This is the fourth time the Mets visited the hospital. Attendance grows each year. The players held a barbecue, talked baseball, listened to the soldiers share their experiences. Because the rest of the team went – and because players like R.A. Dickey and Angel Pagan and David Wright spoke about the afternoon’s poignancy – the absentees stood out.
Okay, but for example let’s say that the three players, and I’m not going to even go to the other extreme and pick the three most popular players on the team, were Ruben Tejada, Nick Evans, and Hisanori Takahashi. Would this have gotten the press that it did? Would the abscences have been any less disappointing? Would Tejada, Evans, and Takahashi had been vilified as much as Beltran, Castillo, and Perez?

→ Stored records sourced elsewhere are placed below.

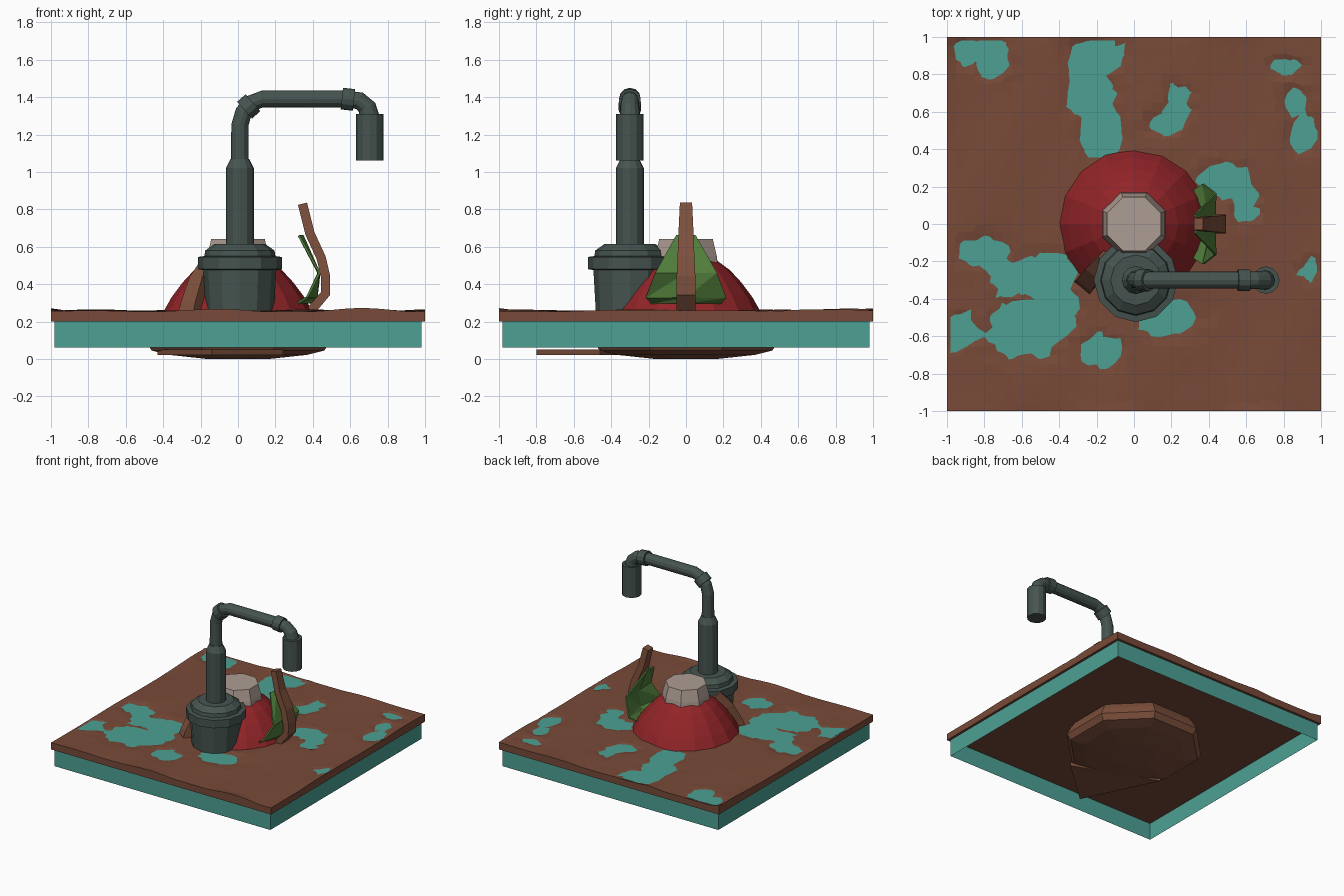
import bpy, bmesh, math, random
from mathutils import Vector

if "Cube" in bpy.data.objects:
    bpy.data.objects.remove(bpy.data.objects["Cube"])

random.seed(4)


def material(name, rgb):
    m = bpy.data.materials.new(name)
    lin = [((c / 255 + 0.055) / 1.055) ** 2.4 for c in rgb]
    m.diffuse_color = (*lin, 1)
    m.use_nodes = True
    m.node_tree.nodes["Principled BSDF"].inputs["Base Color"].default_value = m.diffuse_color
    return m


DIRT = material("brown dirt", (120, 74, 56))
BARK = material("brown bark", (126, 80, 60))
WATER = material("teal water", (76, 160, 148))
RED = material("red bulb", (146, 36, 40))
CAP = material("pale cap", (174, 157, 147))
GREEN = material("green leaf", (80, 124, 58))
METAL = material("dark metal", (70, 84, 80))


def build(name, verts, faces, mat):
    me = bpy.data.meshes.new(name)
    me.from_pydata([tuple(v) for v in verts], [], faces)
    bm = bmesh.new()
    bm.from_mesh(me)
    bmesh.ops.recalc_face_normals(bm, faces=bm.faces)
    bm.to_mesh(me)
    bm.free()
    me.materials.append(mat)
    ob = bpy.data.objects.new(name, me)
    bpy.context.collection.objects.link(ob)
    return ob


def loft(name, rings, mat):
    """Skin a list of equal-sized rings and cap both ends."""
    n = len(rings[0])
    verts = [v for r in rings for v in r]
    faces = [(i * n + j, i * n + (j + 1) % n, (i + 1) * n + (j + 1) % n, (i + 1) * n + j)
             for i in range(len(rings) - 1) for j in range(n)]
    faces += [tuple(range(n)), tuple(range(len(verts) - n, len(verts)))]
    return build(name, verts, faces, mat)


def sweep(name, path, n, mat, y=0.0, turn=0.0):
    """Round tube along (x, z, radius) points in a plane of constant y."""
    rings = []
    for i, (x, z, r) in enumerate(path):
        a, b = path[max(i - 1, 0)], path[min(i + 1, len(path) - 1)]
        t = Vector((b[0] - a[0], 0, b[1] - a[1])).normalized()
        side = Vector((t.z, 0, -t.x))
        ring = []
        for k in range(n):
            ang = 2 * math.pi * k / n + turn
            ring.append(Vector((x, y, z)) + side * r * math.cos(ang)
                        + Vector((0, 1, 0)) * r * math.sin(ang))
        rings.append(ring)
    return loft(name, rings, mat)


def beam(name, path, widths, thick, side, mat):
    """Rectangular strip along 3D points, wide in the side direction."""
    pts = [Vector(p) for p in path]
    side = Vector(side).normalized()
    rings = []
    for i, p in enumerate(pts):
        t = (pts[min(i + 1, len(pts) - 1)] - pts[max(i - 1, 0)]).normalized()
        out = t.cross(side).normalized() * thick / 2
        s = side * widths[i] / 2
        rings.append([p - s - out, p + s - out, p + s + out, p - s + out])
    return loft(name, rings, mat)


# Water: open-bottomed box whose top shows through dips in the dirt
LEVEL = 0.252
c = [(-.98, -.98), (.98, -.98), (.98, .98), (-.98, .98)]
build("water", [(x, y, .06) for x, y in c] + [(x, y, LEVEL) for x, y in c],
      [(4, 5, 6, 7)] + [(i, (i + 1) % 4, (i + 1) % 4 + 4, i + 4) for i in range(4)], WATER)

# Dirt: wavy sheet that dips below the water in puddles (x, y, rx, ry)
PUDDLES = [(-.2, .9, .17, .1), (-.23, .72, .13, .14), (-.18, .5, .11, .16),
           (-.75, .9, .09, .11), (-.89, .93, .07, .07), (.24, .65, .06, .1),
           (.18, .53, .09, .06), (.91, .47, .08, .1), (.82, .84, .07, .05),
           (.87, .66, .06, .07), (.47, .23, .14, .1), (.6, .1, .06, .1),
           (-.46, -.27, .16, .13), (-.8, -.15, .14, .08), (-.58, -.56, .2, .17),
           (-.92, -.57, .08, .1), (-.4, -.45, .1, .16), (-.65, -.3, .13, .08),
           (-.18, -.68, .1, .09), (.18, -.5, .17, .1), (.95, -.24, .04, .06)]
N = 40


def dirt_height(x, y):
    d = min(math.hypot((x - px) / rx, (y - py) / ry) for px, py, rx, ry in PUDDLES)
    d += random.uniform(-.22, .22)
    wave = .0035 * (math.sin(7 * x + 3 * y) + math.sin(5 * y - 9 * x))
    h = max(-.01, min(.006, (d - 1) * .02))
    if d > 1.3:
        h = max(.003, h + wave * min(1, (d - 1.3) * 2))
    if max(abs(x), abs(y)) > .98:
        h = max(.002, h + wave)
    return LEVEL + h


verts = []
for j in range(N + 1):
    for i in range(N + 1):
        x, y = -1 + 2 * i / N, -1 + 2 * j / N
        if 0 < i < N:
            x += random.uniform(-.012, .012)
        if 0 < j < N:
            y += random.uniform(-.012, .012)
        verts.append((x, y, dirt_height(x, y)))
W = N + 1
faces = [(j * W + i, j * W + i + 1, (j + 1) * W + i + 1, (j + 1) * W + i)
         for j in range(N) for i in range(N)]
rim = ([i for i in range(N)] + [j * W + N for j in range(N)]
       + [N * W + i for i in range(N, 0, -1)] + [j * W for j in range(N, 0, -1)])
base = len(verts)
verts += [(verts[k][0], verts[k][1], .2) for k in rim]
L = len(rim)
faces += [(rim[k], rim[(k + 1) % L], base + (k + 1) % L, base + k) for k in range(L)]
faces.append(tuple(range(base, base + L)))
build("dirt", verts, faces, DIRT)

# Root dish under the dirt, with one long root tip
sweep("root_dish", [(0, 0, .18), (0, .022, .40), (0, .045, .50), (0, .09, .53),
                    (0, .15, .50), (0, .21, .46)], 8, BARK, turn=math.pi / 8)
tip = [(.24, -.46), (-.14, -.80), (-.43, -.2)]
loft("root_tip", [[(x, y, .022) for x, y in tip], [(x, y, .05) for x, y in tip]], BARK)

# Bulb and its pale cap
sweep("bulb", [(0, .16, .40), (0, .25, .40), (0, .33, .355), (0, .41, .295),
               (0, .475, .235), (0, .53, .16)], 16, RED)
sweep("bulb_cap", [(0, .50, .185), (0, .55, .178), (0, .64, .155)], 8, CAP, turn=math.pi / 8)

# Curved leaf rib on the right, and a short one hugging the bulb
beam("leaf_rib", [(.34, 0, .18), (.40, 0, .27), (.468, 0, .35), (.468, 0, .44),
                  (.445, 0, .54), (.385, 0, .67), (.345, 0, .83)],
     [.10, .10, .10, .10, .09, .08, .065], .05, (0, 1, 0), BARK)
beam("short_rib", [(-.27, -.33, .2), (-.25, -.31, .29), (-.21, -.25, .42), (-.15, -.18, .52)],
     [.11, .10, .09, .07], .06, (.77, -.64, 0), BARK)

# Folded green leaf: rows of (outer x, half width, middle x, z)
rows = [(.32, .185, .40, .30), (.37, .215, .42, .33), (.435, .165, .43, .46), (.325, .05, .345, .66)]
verts, faces = [], []
for ox, hw, mx, z in rows:
    verts += [(ox, -hw, z), (mx, 0, z), (ox, hw, z)]
for r in range(len(rows) - 1):
    for k in (0, 1):
        a = r * 3 + k
        faces += [(a, a + 1, a + 4), (a, a + 4, a + 3)]
leaf = build("leaf", verts, faces, GREEN)
mod = leaf.modifiers.new("thickness", 'SOLIDIFY')
mod.thickness = .012
mod.offset = 0

# Pump: base, column, bent pipe, collars and outlet
Y = -.3
sweep("pump_base", [(.01, .2, .18), (.01, .30, .185), (.01, .475, .195), (.01, .48, .225),
                    (.01, .545, .225), (.01, .55, .19), (.01, .58, .185), (.01, .615, .135)],
      12, METAL, Y)
sweep("pump_column", [(.01, .58, .075), (.01, 1.02, .075), (.01, 1.07, .05)], 12, METAL, Y)
sweep("pump_pipe", [(.01, 1.05, .047), (.01, 1.25, .046), (.03, 1.32, .045), (.065, 1.365, .045),
                    (.13, 1.39, .045), (.58, 1.39, .045), (.65, 1.38, .047),
                    (.69, 1.345, .05), (.705, 1.28, .055)], 12, METAL, Y)
sweep("bend_collar", [(.035, 1.33, .06), (.08, 1.37, .06)], 12, METAL, Y)
sweep("pipe_collar", [(.555, 1.392, .058), (.62, 1.385, .058)], 12, METAL, Y)
sweep("pump_outlet", [(.705, 1.06, .073), (.705, 1.31, .073)], 12, METAL, Y)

Visiting the Walter Reed medical center is a wonderful charitable event. Those who went were moved. Those who didn’t missed out and that’s their issue. But I hate to see a charitable event such as this be used in this context. The Mets did a great job on Tuesday’s broadcast talking about the hospital. Hell, it led the broadcast. But on Wednesday it seemed that the organization had a chance to put it to bed by going to the players individually, handling it internally, and then making it known to the media that it was smoothed over and put it to bed. Instead, we got the passive agressive response of Jeff Wilpon declining to comment, causing a media firestorm. And I wonder if it would have been handled any differently by the organization if the three players were Tejada, Evans, and Takahashi.
One incensed attendee openly called for a reporter to quiz Beltran about the snub. With nearly six full seasons complete in a seven-year, $119 million marriage that looks like it’s going to end particularly badly, skipping an ownership-fueled visit to veterans — valid excuse or not — adds another layer of friction. (…) Beltran is owed $18.5 million next season, making him untradeable unless the Mets subsidize a substantial portion for him to play elsewhere in 2011. Will they? It hasn’t been the franchise’s track record to pay players to perform elsewhere, but maybe the Walter Reed issue will nudge it along.
It’s the last line that worries me if it’s true. I’d just hate to see the Mets drag the hospital in the middle of what had already been a dicey situation they have with a player or players. Next season, when the Mets do this, what are we going to talk about? The visit, or who went and who didn’t? The good thing is that I bet next year the attendance will be 100%. The bad thing is that this charitable visit now becomes tabloid fodder, and that’s not fair to the medical center and the work they do. That shouldn’t be what this is about. I’d hate to think that something that should be focused on positively be used in a team’s agenda against three of their players, whether we like them or not.